The cold has been the essence of unpredictability; the rain incessant. Here we are, mid-February, in the ever-inexplicable window during which the world wishes to welcome spring, but winter continues to drag on.
My Wellies have not been mud-free for more than five minutes and tiny puppy paw-prints stamp our front step, but though these cold, rainy days do bring about their own difficulties, I must say that I have thoroughly relished this winter season and I am in no hurry to see it pass.
The idea of once again packing away my dearly loved sweaters and bidding farewell to the early-setting sun elicits a surprising, but undeniable turn of the stomach.
Ever since I can remember, December 26th through March 21st has been a time of expected and unavoidable melancholy for me.

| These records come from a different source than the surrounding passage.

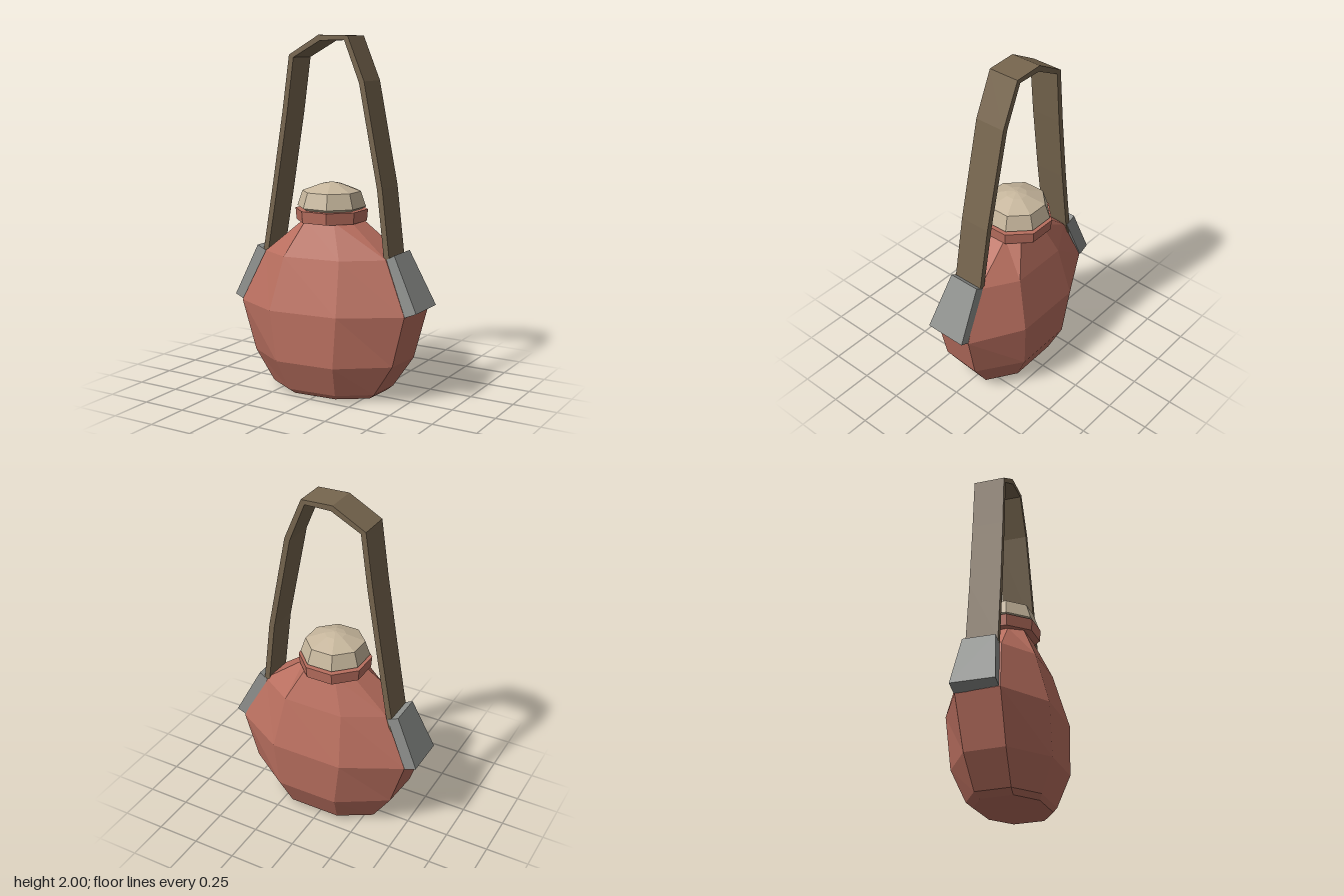
import * as THREE from 'three';

const material = (name, color) => {
  const m = new THREE.MeshStandardMaterial({ color, flatShading: true });
  m.name = name;
  return m;
};

// Closed faceted solid through a list of rings that share one point count
function loft(rings) {
  const tris = [];
  const n = rings[0].length;
  for (let i = 0; i < rings.length - 1; i++) {
    for (let j = 0; j < n; j++) {
      const k = (j + 1) % n;
      const [a, b, c, d] = [rings[i][j], rings[i][k], rings[i + 1][k], rings[i + 1][j]];
      tris.push([a, b, c], [a, c, d]);
    }
  }
  const fan = (ring, flip) => {
    const mid = ring.reduce((s, p) => s.add(p), new THREE.Vector3()).divideScalar(n);
    for (let j = 0; j < n; j++) {
      const k = (j + 1) % n;
      tris.push(flip ? [mid, ring[k], ring[j]] : [mid, ring[j], ring[k]]);
    }
  };
  fan(rings[0], true);
  fan(rings[rings.length - 1], false);
  // Turn every face outward if the rings were listed the other way round
  const volume = tris.reduce((s, [a, b, c]) => s + a.dot(b.clone().cross(c)), 0);
  if (volume < 0) tris.forEach((t) => t.reverse());
  const geometry = new THREE.BufferGeometry().setFromPoints(tris.flat());
  geometry.computeVertexNormals();
  return geometry;
}

const V = (x, y, z) => new THREE.Vector3(x, y, z);

// Long octagon, slightly sheared and tilted for a hand-made look
function bodyRing([y, cx, cz, w, a, d, s]) {
  return [[w, s], [a, d], [-a, d], [-w, s], [-w, -s], [-a, -d], [a, -d], [w, -s]]
    .map(([x, z]) => V(cx + x - 0.07 * z, y + 0.025 * x, cz + z - 0.025 * x));
}

// Regular octagon with flats on the axes, shared by the collar and lid
function roundRing([y, r]) {
  return Array.from({ length: 8 }, (_, i) => {
    const t = (i + 0.5) * Math.PI / 4;
    const R = r / Math.cos(Math.PI / 8);
    return V(-0.02 + R * Math.cos(t), y, -0.02 + R * Math.sin(t));
  });
}

export function createModel() {
  const group = new THREE.Group();
  const clay = material('red clay', 0xb96f5f);
  const leather = material('brown leather', 0x77664f);
  const metal = material('grey metal', 0x8d8f8c);
  const bone = material('pale lid', 0xc6b69c);
  const add = (name, geometry, mat) => {
    const mesh = new THREE.Mesh(geometry, mat);
    mesh.name = name;
    group.add(mesh);
  };

  // Flask: y, centre x, centre z, half width, front edge x, half depth, side edge z
  add('flaskBody', loft([
    [0.01, 0.02, 0.02, 0.285, 0.13, 0.185, 0.09],
    [0.035, 0.01, 0.015, 0.325, 0.15, 0.21, 0.1],
    [0.21, 0.01, 0.01, 0.44, 0.18, 0.285, 0.115],
    [0.495, 0, 0, 0.52, 0.21, 0.295, 0.125],
    [0.79, 0, -0.005, 0.385, 0.175, 0.215, 0.09],
    [0.985, -0.005, -0.015, 0.145, 0.09, 0.135, 0.06],
  ].map(bodyRing)), clay);

  // Collar and lid
  add('collar', loft([[0.975, 0.185], [1.04, 0.19]].map(roundRing)), clay);
  add('lid', loft([[1.035, 0.15], [1.055, 0.18], [1.14, 0.153], [1.18, 0.055], [1.19, 0.008]]
    .map(roundRing)), bone);

  // Carrying strap: x, y, centre z along the band
  const path = [
    [-0.42, 0.7, -0.005], [-0.395, 0.8, -0.008], [-0.335, 1.17, -0.015], [-0.275, 1.57, -0.025],
    [-0.235, 1.885, -0.033], [-0.06, 1.985, -0.043], [0.105, 1.985, -0.048],
    [0.205, 1.75, -0.045], [0.325, 1.18, -0.035], [0.375, 0.82, -0.023], [0.395, 0.7, -0.02],
  ];
  const bandRings = path.map(([x, y, z], i) => {
    const p = path[Math.max(i - 1, 0)];
    const q = path[Math.min(i + 1, path.length - 1)];
    const len = Math.hypot(q[0] - p[0], q[1] - p[1]);
    const nx = -(q[1] - p[1]) / len * 0.016;
    const ny = (q[0] - p[0]) / len * 0.016;
    return [[1, 1], [1, -1], [-1, -1], [-1, 1]]
      .map(([o, f]) => V(x + o * nx, y + o * ny, z + f * 0.09));
  });
  add('strap', loft(bandRings), leather);

  // Flared clips joining strap and flask: [outer x, y], [inner x, y], back z, front z
  const clipRing = ([[ox, oy], [ix, iy], back, front]) =>
    [V(ox, oy, back), V(ox, oy, front), V(ix, iy, front), V(ix, iy, back)];
  add('rightClip', loft([
    [[-0.582, 0.51], [-0.515, 0.48], -0.115, 0.13],
    [[-0.455, 0.805], [-0.39, 0.775], -0.1, 0.085],
  ].map(clipRing)), metal);
  add('leftClip', loft([
    [[0.58, 0.535], [0.51, 0.505], -0.135, 0.11],
    [[0.425, 0.83], [0.375, 0.8], -0.115, 0.07],
  ].map(clipRing)), metal);

  return group;
}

This year, however, I purposed in my mind back in early December to embrace the joys of winter rather than succumbing to depression. To my own great surprise, my intentions and deliberate actions to make the winter extra special were successful.
No longer shall January be filled with wasted days.
I so wanted to stay inspired, joyful, energetic, and productive this winter, and now that we are past the halfway mark, I can look back and see genuine proof of all of those things. It is not a tribute to my willpower, I assure you. Rather, I see it as a testiment to just how important it can be to live intentionally.
Taking time to enjoy a cup of tea and journal each morning, and waking up early enough to do so has been one of the most helpful steps in realizing my anti-winter-funk goals.
I hope that in all of this rambling you can be encouraged to take whatever is going on in your life (no matter how dreaded it may be) and find a way to make it pretty. Make the little moments special. Take time to reinvest in yourself.
Oh, and we should probably talk about this soup.
This is my "Target is selling Easter candy so my brain thinks its spring but it's actually still winter and my face is freezing so I need something warm and comforting" soup. At least that's the abbreiviated name.
The roasted garlic and lemon broth has all the airy charms of spring, while the roasted potatoes add the heartiness that these winter nights demand.
It is a transition soup. A little something to carry us over into days that are a bit less chilly and a lot less gray.
I tossed the potatoes in goat cheese, because I felt like it.
The goat cheese adds a subtle tang that keeps this soup from becoming overly rich.
After the broth has been blended, the potatoes are portioned.
Now, we marry the two.
A drizzle of extra virgin olive oil never hurt a thing.
And yes, you should definitely get that warm baguette over here. Dipping is required.
Here's to embracing winter in the most delicious of ways!
Roasted Garlic Soup with Chèvre Roasted Potatoes
- 3 whole heads garlic
- 6 tablespoons extra virgin olive oil, plus extra for finishing
- 4 medium yukon gold potatoes, washed and cut into 1/2-inch cubes
- 3 1/2 teaspoons kosher salt, divided use
- 4 sprigs fresh thyme, leaves stripped from stems
- 32 ounces chicken stock
- 1/3 cup dry, white wine
- 2 tablespoons fresh lemon juice
- 1/4 cup heavy whipping cream
- 1/3 cup grated parmesan
- 5 ounces chèvre, room temperature
Preheat oven to 375 degrees F.
Use a sharp knife to remove the very tops of each head of garlic, exposing the inner cloves. Place, cut-side up, in a small baking dish and drizzle with 2 tablespoons olive oil. Bake for 40 minutes, until the cloves are soft and deep golden. Allow to cool completely.
Increase oven temperature to 425 degrees F.
Lay the potatoes evenly across a large baking sheet and drizzle with remaining 1/4 cup olive oil. Sprinkle with 2 teaspoons kosher salt and thyme leaves. Roast, stirring every so often, for 45 minutes; until crisp and evenly browned. During the last fifteen minutes of roasting time, prepare the soup.
Combine chicken stock and white wine in a small saucepan and bring to a boil over medium high heat.
Remove cooled garlic cloves from the skins by squeezing the base of each head tightly. The cloves should pop right out of their skins! Place the garlic into your blender along with the heated chicken broth and lemon juice. Blend until very smooth. Blend in heavy cream, parmesan, and 1 1/2 teaspoons kosher salt.
Combine the roasted potatoes and chèvre in a large bowl and toss to coat. The potatoes will likely mash a bit, but this is okay. Divide the potatoes amongst four bowls and cover with several ladles of the garlic broth. Drizzle with olive oil and garnish with fresh thyme. Enjoy!